**Exercise goal:** Locate the line that contains "bm.faces.new(rings[0])" in the entries below, then repeat it and every following line through the line that contains "body = bmesh.new()", exactly, and no others.

**Records shown:**
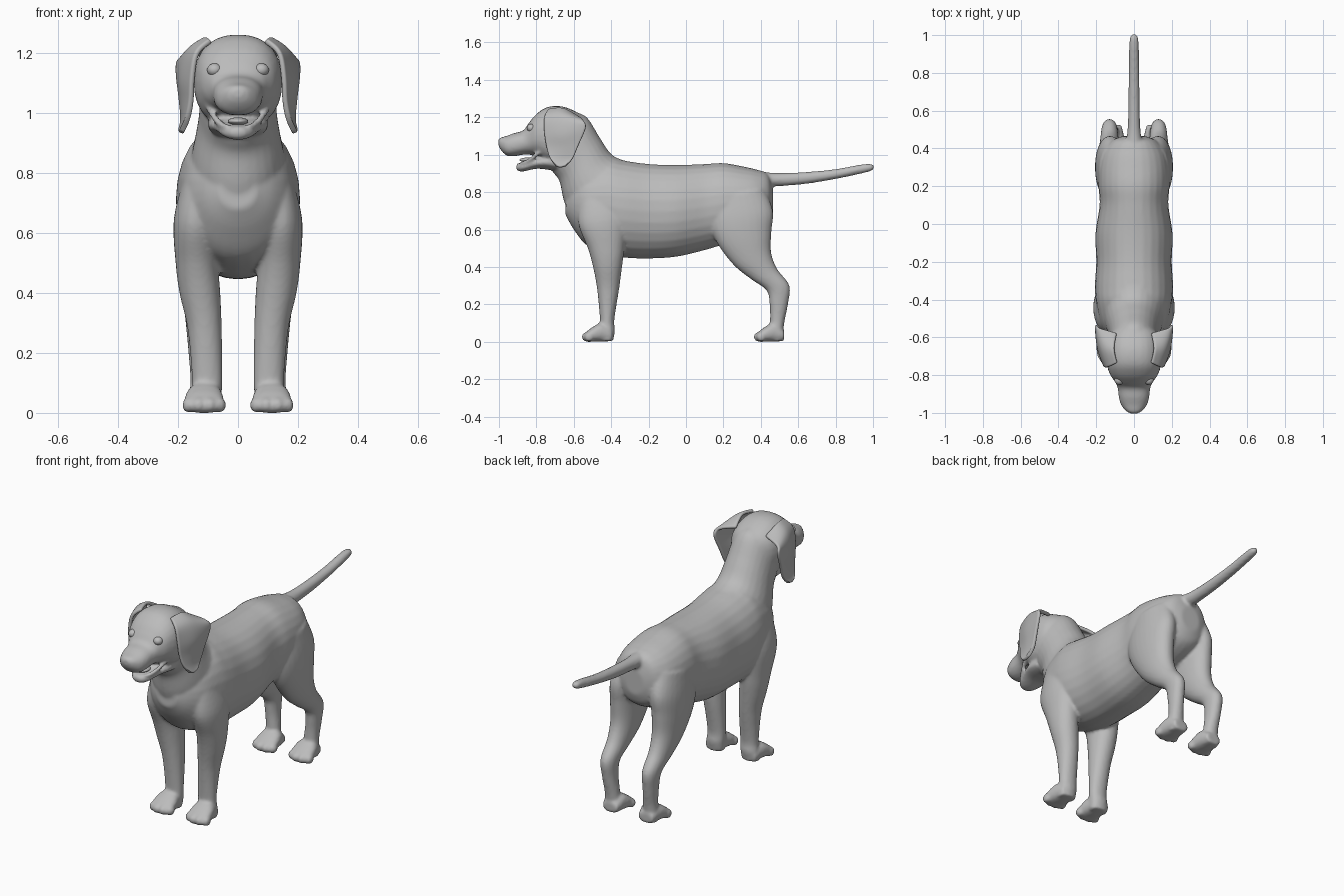
import bpy, bmesh, math
from mathutils import Vector, Matrix

coat = bpy.data.materials.new("grey_coat")
coat.diffuse_color = (0.5, 0.5, 0.5, 1)


def spline(rows, steps):
    """Smoothly resample a list of equal-length tuples."""
    out = []
    for i in range(len(rows) - 1):
        a, b = rows[max(i - 1, 0)], rows[i]
        c, d = rows[i + 1], rows[min(i + 2, len(rows) - 1)]
        for s in range(steps):
            t = s / steps
            out.append(tuple(0.5 * (2 * q + (r - p) * t + (2 * p - 5 * q + 4 * r - u) * t * t
                                    + (3 * q - p - 3 * r + u) * t ** 3)
                             for p, q, r, u in zip(a, b, c, d)))
    return out + [tuple(rows[-1])]


def loft(bm, sections, power=2.0, side=1, n=28):
    """Sections: (y1, z1, y2, z2, centre x, half width), oval between two outline points."""
    rings = []
    for y1, z1, y2, z2, x, w in spline(sections, 5):
        ring = []
        for k in range(n):
            a = 2 * math.pi * k / n
            c, s = math.cos(a), math.sin(a)
            u = math.copysign(abs(c) ** (2 / power), c)
            v = math.copysign(abs(s) ** (2 / power), s)
            ring.append(bm.verts.new((side * (x + w * u),
                                      (y1 + y2) / 2 + (y2 - y1) / 2 * v,
                                      (z1 + z2) / 2 + (z2 - z1) / 2 * v)))
        rings.append(ring)
    for r, q in zip(rings, rings[1:]):
        for k in range(n):
            bm.faces.new((r[k], r[(k + 1) % n], q[(k + 1) % n], q[k]))
    bm.faces.new(rings[0])
    bm.faces.new(rings[-1][::-1])


def ball(bm, centre, size):
    m = Matrix.Translation(centre) @ Matrix.Diagonal((*size, 1))
    bmesh.ops.create_uvsphere(bm, u_segments=24, v_segments=16, radius=1, matrix=m)


def finish(bm, name):
    bmesh.ops.recalc_face_normals(bm, faces=bm.faces)
    me = bpy.data.meshes.new(name)
    bm.to_mesh(me)
    bm.free()
    me.materials.append(coat)
    me.polygons.foreach_set("use_smooth", [True] * len(me.polygons))
    ob = bpy.data.objects.new(name, me)
    bpy.context.collection.objects.link(ob)
    return ob


body = bmesh.new()

# Trunk, chest to rump
loft(body, [(-.645, .68, -.64, .80, 0, .06), (-.60, .60, -.60, .88, 0, .125),
            (-.53, .515, -.53, .94, 0, .175), (-.42, .47, -.42, .98, 0, .20),
            (-.33, .45, -.33, .968, 0, .207), (-.20, .445, -.20, .95, 0, .20),
            (-.05, .455, -.05, .945, 0, .204), (.10, .49, .10, .95, 0, .182),
            (.20, .52, .20, .955, 0, .188), (.30, .55, .30, .938, 0, .185),
            (.38, .58, .38, .92, 0, .165), (.44, .62, .44, .895, 0, .12),
            (.465, .68, .465, .82, 0, .06)], 2.1)

# Neck
loft(body, [(-.74, .96, -.60, 1.23, 0, .11), (-.71, .905, -.53, 1.20, 0, .125),
            (-.676, .857, -.46, 1.09, 0, .132), (-.655, .76, -.39, .995, 0, .15),
            (-.62, .66, -.28, .955, 0, .17)])

# Skull and muzzle
loft(body, [(-.52, 1.03, -.52, 1.18, 0, .06), (-.58, .98, -.58, 1.225, 0, .125),
            (-.66, .95, -.66, 1.258, 0, .145), (-.74, .955, -.74, 1.255, 0, .145),
            (-.80, .993, -.80, 1.217, 0, .125), (-.84, 1.00, -.84, 1.17, 0, .098),
            (-.87, 1.0, -.87, 1.13, 0, .086), (-.92, .992, -.92, 1.115, 0, .08),
            (-.96, .996, -.96, 1.10, 0, .067), (-.99, 1.025, -.99, 1.092, 0, .042),
            (-1.003, 1.05, -1.003, 1.08, 0, .02)], 2.3)
ball(body, (0, -.972, 1.062), (.045, .028, .032))

# Lower jaw and lip corners
loft(body, [(-.68, .91, -.70, 1.0, 0, .10), (-.74, .92, -.74, 1.0, 0, .10),
            (-.80, .925, -.80, .986, 0, .084), (-.86, .912, -.86, .962, 0, .06),
            (-.89, .91, -.89, .957, 0, .042), (-.908, .922, -.908, .948, 0, .02)])
for side in (1, -1):
    loft(body, [(-.775, 1.012, -.775, 1.04, .097, .014), (-.80, .985, -.81, 1.005, .085, .013),
                (-.85, .955, -.855, .975, .06, .011), (-.885, .945, -.89, .96, .035, .01)],
         side=side, n=12)

# Tail
loft(body, [(.38, .80, .38, .915, 0, .06), (.44, .828, .44, .905, 0, .042),
            (.52, .833, .52, .902, 0, .033), (.65, .845, .65, .908, 0, .03),
            (.80, .87, .80, .923, 0, .028), (.92, .895, .92, .945, 0, .026),
            (.98, .91, .98, .952, 0, .023), (1.003, .92, 1.003, .945, 0, .013)])

for side in (1, -1):
    # Front leg
    loft(body, [(-.57, .77, -.38, .80, .12, .06), (-.575, .63, -.32, .66, .14, .074),
                (-.525, .50, -.33, .50, .137, .071), (-.497, .40, -.342, .40, .127, .068),
                (-.475, .28, -.358, .28, .111, .057), (-.460, .12, -.383, .12, .103, .051),
                (-.462, .06, -.38, .06, .106, .052), (-.46, .004, -.39, .004, .11, .05)],
         2.1, side)
    # Hind leg
    loft(body, [(.13, .76, .42, .82, .105, .08), (.125, .64, .465, .70, .124, .08),
                (.165, .53, .457, .59, .13, .075), (.255, .41, .455, .48, .13, .064),
                (.35, .333, .487, .39, .13, .052), (.43, .275, .553, .30, .13, .043),
                (.447, .20, .545, .20, .127, .038), (.45, .12, .527, .11, .12, .039),
                (.447, .05, .52, .05, .118, .043), (.46, .004, .515, .004, .116, .04)],
         2.1, side)
    # Paws with four toes each
    for dy in (0, .92):
        loft(body, [(-.395 + dy, .004, -.395 + dy, .06, .112, .045),
                    (-.45 + dy, 0, -.45 + dy, .10, .112, .058),
                    (-.50 + dy, 0, -.50 + dy, .078, .113, .066),
                    (-.53 + dy, 0, -.53 + dy, .055, .113, .062),
                    (-.547 + dy, .008, -.547 + dy, .038, .113, .045)], 2.4, side)
        for dx, ty in ((-.052, -.518), (-.019, -.532), (.019, -.532), (.052, -.518)):
            ball(body, (side * (.113 + dx), ty + dy, .026), (.021, .026, .026))

dog = finish(body, "body")
fuse = dog.modifiers.new("fuse", 'REMESH')
fuse.mode = 'VOXEL'
fuse.voxel_size = .0085
fuse.use_smooth_shade = True
relax = dog.modifiers.new("relax", 'SMOOTH')
relax.factor = .5
relax.iterations = 5

# Hanging ears: front, middle and back point of each row from crown to tip
EAR = [(.09, -.735, 1.24, .105, -.66, 1.246, .09, -.58, 1.20),
       (.135, -.757, 1.20, .165, -.66, 1.205, .185, -.55, 1.18),
       (.15, -.757, 1.12, .186, -.66, 1.12, .200, -.535, 1.145),
       (.155, -.745, 1.04, .18, -.66, 1.04, .190, -.575, 1.05),
       (.168, -.727, .98, .178, -.67, .975, .184, -.605, .98),
       (.188, -.695, .94, .19, -.672, .932, .192, -.642, .94)]
for side, label in ((1, "left"), (-1, "right")):
    bm = bmesh.new()
    grid = []
    for row in spline(EAR, 4):
        pts = spline([row[0:3], row[3:6], row[6:9]], 6)
        grid.append([bm.verts.new((side * p[0], p[1], p[2])) for p in pts])
    for r, q in zip(grid, grid[1:]):
        for k in range(len(r) - 1):
            bm.faces.new((r[k], r[k + 1], q[k + 1], q[k]))
    ear = finish(bm, label + "_ear")
    thick = ear.modifiers.new("thickness", 'SOLIDIFY')
    thick.thickness = .018
    thick.offset = 0
    soft = ear.modifiers.new("soft", 'SUBSURF')
    soft.levels = soft.render_levels = 1

    # Eyes
    bm = bmesh.new()
    ball(bm, (side * .078, -.826, 1.143), (.025, .025, .022))
    finish(bm, label + "_eye")

# Tongue
bm = bmesh.new()
ball(bm, (0, -.845, .972), (.034, .045, .013))
finish(bm, "tongue")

**Answer space:**
    bm.faces.new(rings[0])
    bm.faces.new(rings[-1][::-1])


def ball(bm, centre, size):
    m = Matrix.Translation(centre) @ Matrix.Diagonal((*size, 1))
    bmesh.ops.create_uvsphere(bm, u_segments=24, v_segments=16, radius=1, matrix=m)


def finish(bm, name):
    bmesh.ops.recalc_face_normals(bm, faces=bm.faces)
    me = bpy.data.meshes.new(name)
    bm.to_mesh(me)
    bm.free()
    me.materials.append(coat)
    me.polygons.foreach_set("use_smooth", [True] * len(me.polygons))
    ob = bpy.data.objects.new(name, me)
    bpy.context.collection.objects.link(ob)
    return ob


body = bmesh.new()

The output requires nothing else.